- Problem to solve
Those lines of the data that hold the word "GREEN" are to be copied out.

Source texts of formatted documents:
□ □ □
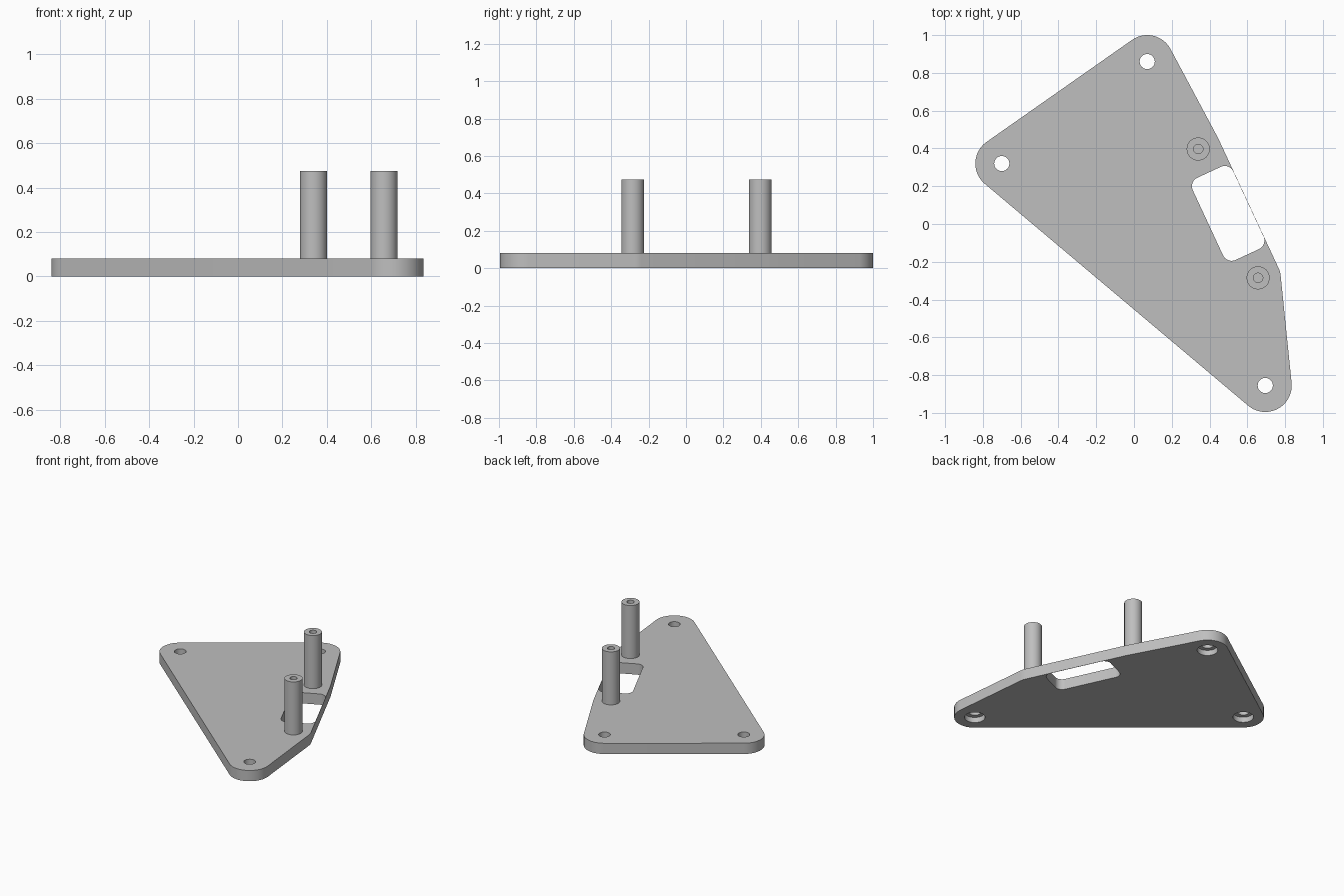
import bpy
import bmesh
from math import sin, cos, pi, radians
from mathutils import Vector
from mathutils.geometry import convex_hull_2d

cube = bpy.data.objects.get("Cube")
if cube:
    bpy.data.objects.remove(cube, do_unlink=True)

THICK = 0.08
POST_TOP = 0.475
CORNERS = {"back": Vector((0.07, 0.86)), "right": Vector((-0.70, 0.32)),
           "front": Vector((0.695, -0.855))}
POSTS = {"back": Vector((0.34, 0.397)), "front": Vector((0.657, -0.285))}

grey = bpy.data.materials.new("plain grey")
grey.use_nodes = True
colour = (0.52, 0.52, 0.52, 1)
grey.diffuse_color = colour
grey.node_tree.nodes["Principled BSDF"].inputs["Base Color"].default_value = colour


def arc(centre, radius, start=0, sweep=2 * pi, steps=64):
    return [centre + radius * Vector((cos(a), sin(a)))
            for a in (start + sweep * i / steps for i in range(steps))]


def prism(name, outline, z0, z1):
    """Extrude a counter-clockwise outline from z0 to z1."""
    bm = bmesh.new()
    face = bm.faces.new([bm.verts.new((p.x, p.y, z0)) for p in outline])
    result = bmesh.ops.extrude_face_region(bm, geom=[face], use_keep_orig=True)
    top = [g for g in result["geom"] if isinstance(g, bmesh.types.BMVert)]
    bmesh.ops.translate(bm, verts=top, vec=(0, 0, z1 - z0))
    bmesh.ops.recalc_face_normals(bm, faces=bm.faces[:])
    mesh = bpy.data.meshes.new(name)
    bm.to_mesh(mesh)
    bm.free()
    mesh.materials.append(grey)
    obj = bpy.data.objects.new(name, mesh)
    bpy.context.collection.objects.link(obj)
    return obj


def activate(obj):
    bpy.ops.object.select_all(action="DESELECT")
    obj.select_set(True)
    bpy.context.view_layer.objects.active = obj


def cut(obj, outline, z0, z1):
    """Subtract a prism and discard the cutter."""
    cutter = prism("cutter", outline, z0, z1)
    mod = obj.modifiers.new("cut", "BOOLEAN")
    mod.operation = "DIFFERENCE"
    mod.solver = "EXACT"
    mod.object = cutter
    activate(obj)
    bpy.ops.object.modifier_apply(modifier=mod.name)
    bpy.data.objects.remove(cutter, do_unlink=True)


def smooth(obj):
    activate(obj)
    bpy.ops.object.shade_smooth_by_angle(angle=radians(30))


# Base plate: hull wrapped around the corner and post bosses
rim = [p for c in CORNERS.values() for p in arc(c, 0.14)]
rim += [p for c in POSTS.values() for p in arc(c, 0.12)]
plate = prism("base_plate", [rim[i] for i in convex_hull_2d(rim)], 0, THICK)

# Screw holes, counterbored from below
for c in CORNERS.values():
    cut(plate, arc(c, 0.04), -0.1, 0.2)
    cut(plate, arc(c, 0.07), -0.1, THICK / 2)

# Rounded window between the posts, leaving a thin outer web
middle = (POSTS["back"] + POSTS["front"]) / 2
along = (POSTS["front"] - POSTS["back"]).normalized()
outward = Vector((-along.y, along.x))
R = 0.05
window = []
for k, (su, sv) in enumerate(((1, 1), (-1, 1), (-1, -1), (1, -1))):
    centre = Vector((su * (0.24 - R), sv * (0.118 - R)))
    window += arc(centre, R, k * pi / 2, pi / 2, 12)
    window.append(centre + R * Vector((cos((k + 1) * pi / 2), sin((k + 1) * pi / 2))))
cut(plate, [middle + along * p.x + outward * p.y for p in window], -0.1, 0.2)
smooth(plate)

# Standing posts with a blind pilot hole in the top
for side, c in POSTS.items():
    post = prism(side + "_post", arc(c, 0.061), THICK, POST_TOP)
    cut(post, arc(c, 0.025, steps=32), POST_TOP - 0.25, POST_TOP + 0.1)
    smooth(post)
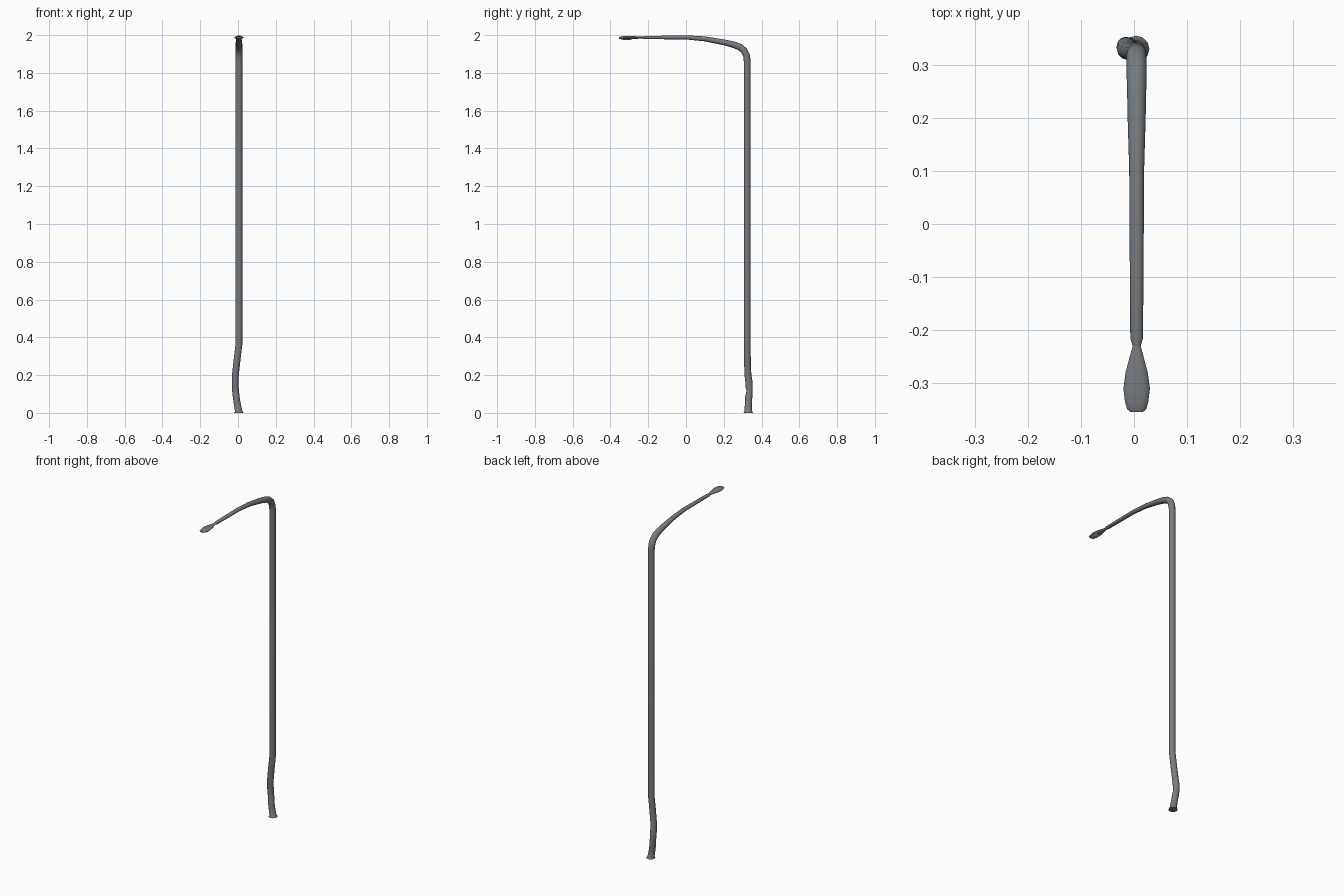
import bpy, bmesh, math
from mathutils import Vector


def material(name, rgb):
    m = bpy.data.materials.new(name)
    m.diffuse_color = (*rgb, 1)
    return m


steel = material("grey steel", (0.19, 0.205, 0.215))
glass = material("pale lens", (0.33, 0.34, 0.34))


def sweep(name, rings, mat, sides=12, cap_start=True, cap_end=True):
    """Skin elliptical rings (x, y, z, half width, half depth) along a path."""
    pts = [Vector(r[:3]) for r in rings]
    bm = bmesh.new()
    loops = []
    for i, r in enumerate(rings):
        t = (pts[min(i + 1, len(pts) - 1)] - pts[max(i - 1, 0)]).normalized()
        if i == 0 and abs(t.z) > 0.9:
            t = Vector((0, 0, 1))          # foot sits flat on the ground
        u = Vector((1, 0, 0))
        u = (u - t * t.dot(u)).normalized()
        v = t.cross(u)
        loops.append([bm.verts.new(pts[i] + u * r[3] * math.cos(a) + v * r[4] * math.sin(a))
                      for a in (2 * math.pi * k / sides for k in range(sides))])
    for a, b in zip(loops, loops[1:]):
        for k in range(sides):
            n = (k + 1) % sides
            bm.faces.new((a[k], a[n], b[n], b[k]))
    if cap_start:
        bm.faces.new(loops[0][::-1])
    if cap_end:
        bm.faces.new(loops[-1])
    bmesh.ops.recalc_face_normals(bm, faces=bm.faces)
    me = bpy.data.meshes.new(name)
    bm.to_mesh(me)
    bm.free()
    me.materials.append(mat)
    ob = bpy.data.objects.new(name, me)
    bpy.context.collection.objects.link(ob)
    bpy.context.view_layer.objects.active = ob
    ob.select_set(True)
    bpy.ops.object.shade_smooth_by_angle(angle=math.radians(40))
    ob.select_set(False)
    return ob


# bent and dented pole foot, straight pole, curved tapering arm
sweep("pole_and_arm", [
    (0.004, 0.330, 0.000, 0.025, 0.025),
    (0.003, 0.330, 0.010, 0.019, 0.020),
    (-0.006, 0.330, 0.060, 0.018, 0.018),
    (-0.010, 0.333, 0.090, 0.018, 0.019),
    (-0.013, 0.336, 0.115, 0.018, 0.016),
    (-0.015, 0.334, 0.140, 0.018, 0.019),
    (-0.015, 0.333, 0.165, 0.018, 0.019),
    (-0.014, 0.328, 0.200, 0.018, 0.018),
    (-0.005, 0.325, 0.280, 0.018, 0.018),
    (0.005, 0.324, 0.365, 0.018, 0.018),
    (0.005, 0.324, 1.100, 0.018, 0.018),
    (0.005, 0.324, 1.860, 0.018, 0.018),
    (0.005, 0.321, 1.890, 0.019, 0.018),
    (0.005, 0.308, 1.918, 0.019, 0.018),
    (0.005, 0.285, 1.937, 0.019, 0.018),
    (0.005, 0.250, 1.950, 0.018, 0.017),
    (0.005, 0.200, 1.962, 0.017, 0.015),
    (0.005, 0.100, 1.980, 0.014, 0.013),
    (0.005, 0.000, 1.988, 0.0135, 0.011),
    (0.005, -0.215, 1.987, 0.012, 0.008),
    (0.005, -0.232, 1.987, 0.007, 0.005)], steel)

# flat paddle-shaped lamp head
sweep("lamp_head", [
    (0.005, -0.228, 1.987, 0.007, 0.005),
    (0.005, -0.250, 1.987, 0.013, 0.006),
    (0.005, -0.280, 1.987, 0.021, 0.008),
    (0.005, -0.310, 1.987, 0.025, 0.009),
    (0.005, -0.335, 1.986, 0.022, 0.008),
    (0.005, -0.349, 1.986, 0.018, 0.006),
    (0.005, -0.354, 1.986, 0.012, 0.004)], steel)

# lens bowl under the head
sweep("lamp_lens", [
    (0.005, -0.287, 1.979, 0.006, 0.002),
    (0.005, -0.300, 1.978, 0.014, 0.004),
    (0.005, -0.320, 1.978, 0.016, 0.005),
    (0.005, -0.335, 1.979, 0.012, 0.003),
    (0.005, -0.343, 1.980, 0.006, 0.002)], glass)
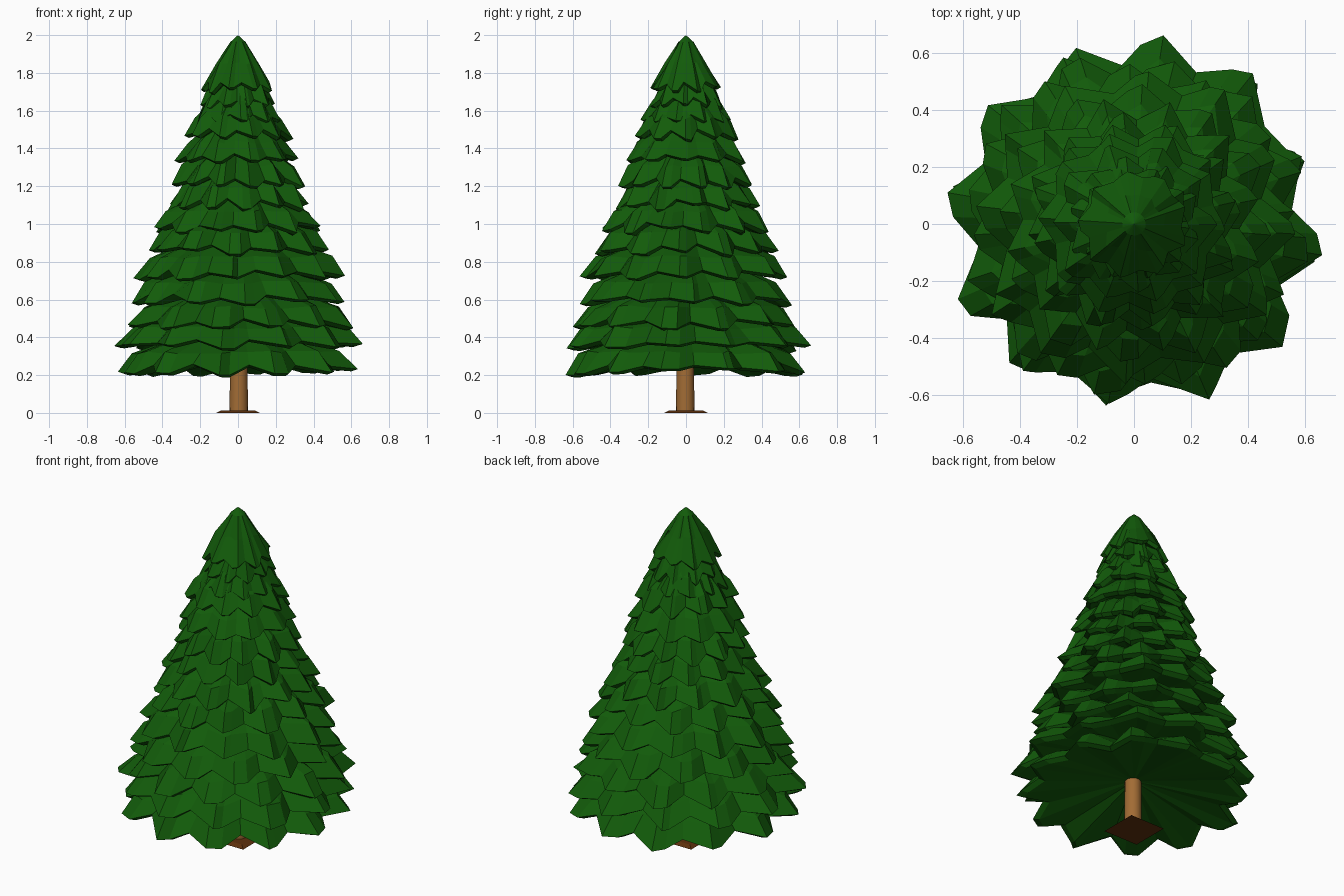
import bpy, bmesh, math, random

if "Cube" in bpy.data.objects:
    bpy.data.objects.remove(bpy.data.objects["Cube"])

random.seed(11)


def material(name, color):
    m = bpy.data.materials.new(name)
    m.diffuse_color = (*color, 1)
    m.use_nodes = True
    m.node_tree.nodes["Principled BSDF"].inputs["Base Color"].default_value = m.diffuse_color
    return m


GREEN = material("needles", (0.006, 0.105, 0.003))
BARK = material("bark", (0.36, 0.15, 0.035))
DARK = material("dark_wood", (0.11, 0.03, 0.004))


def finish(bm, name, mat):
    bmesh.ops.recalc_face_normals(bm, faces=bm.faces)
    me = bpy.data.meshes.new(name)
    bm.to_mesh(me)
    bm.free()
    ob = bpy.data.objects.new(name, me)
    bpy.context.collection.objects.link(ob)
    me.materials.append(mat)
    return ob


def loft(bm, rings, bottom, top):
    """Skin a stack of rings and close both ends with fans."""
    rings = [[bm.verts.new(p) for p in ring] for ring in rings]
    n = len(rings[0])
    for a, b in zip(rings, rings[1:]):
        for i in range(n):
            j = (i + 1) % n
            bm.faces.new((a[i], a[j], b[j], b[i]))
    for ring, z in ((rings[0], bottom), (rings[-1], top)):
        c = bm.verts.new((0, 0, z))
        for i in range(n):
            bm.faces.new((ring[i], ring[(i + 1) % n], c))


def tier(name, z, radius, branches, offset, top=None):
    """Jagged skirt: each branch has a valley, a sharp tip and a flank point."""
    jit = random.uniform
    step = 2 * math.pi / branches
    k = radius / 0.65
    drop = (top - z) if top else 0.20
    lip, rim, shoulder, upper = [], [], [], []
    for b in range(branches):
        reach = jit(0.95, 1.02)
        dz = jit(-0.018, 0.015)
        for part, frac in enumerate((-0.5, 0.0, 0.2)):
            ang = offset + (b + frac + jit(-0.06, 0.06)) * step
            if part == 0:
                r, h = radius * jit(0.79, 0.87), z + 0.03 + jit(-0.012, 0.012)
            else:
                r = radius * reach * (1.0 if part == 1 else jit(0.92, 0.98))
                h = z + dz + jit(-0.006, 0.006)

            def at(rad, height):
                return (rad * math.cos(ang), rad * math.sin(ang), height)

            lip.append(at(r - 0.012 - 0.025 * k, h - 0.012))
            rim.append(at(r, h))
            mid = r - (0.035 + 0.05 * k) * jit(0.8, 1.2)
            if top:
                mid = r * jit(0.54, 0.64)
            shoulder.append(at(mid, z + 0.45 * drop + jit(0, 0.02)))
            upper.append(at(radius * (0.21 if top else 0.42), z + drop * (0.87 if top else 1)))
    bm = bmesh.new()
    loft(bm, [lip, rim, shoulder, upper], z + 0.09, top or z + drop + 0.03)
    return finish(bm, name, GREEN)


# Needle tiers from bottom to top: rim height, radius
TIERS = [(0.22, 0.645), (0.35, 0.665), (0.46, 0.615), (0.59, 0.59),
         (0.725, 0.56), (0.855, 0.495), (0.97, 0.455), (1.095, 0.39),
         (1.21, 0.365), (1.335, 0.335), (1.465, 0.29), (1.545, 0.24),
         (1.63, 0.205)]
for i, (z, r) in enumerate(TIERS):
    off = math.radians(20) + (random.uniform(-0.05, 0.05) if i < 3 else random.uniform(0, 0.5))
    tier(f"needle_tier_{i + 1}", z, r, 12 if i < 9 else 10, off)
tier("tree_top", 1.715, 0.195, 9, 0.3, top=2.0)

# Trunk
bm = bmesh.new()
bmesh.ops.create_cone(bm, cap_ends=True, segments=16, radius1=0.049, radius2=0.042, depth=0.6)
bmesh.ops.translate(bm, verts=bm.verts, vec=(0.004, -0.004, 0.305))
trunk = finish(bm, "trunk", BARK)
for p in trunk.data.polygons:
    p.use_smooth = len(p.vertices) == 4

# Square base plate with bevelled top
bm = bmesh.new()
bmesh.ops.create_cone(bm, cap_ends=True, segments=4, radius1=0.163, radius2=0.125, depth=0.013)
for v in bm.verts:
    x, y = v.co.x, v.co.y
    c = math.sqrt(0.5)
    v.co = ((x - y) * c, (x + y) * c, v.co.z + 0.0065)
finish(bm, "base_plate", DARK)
□ □ □
- Solved exercise
GREEN = material("needles", (0.006, 0.105, 0.003))
    return finish(bm, name, GREEN)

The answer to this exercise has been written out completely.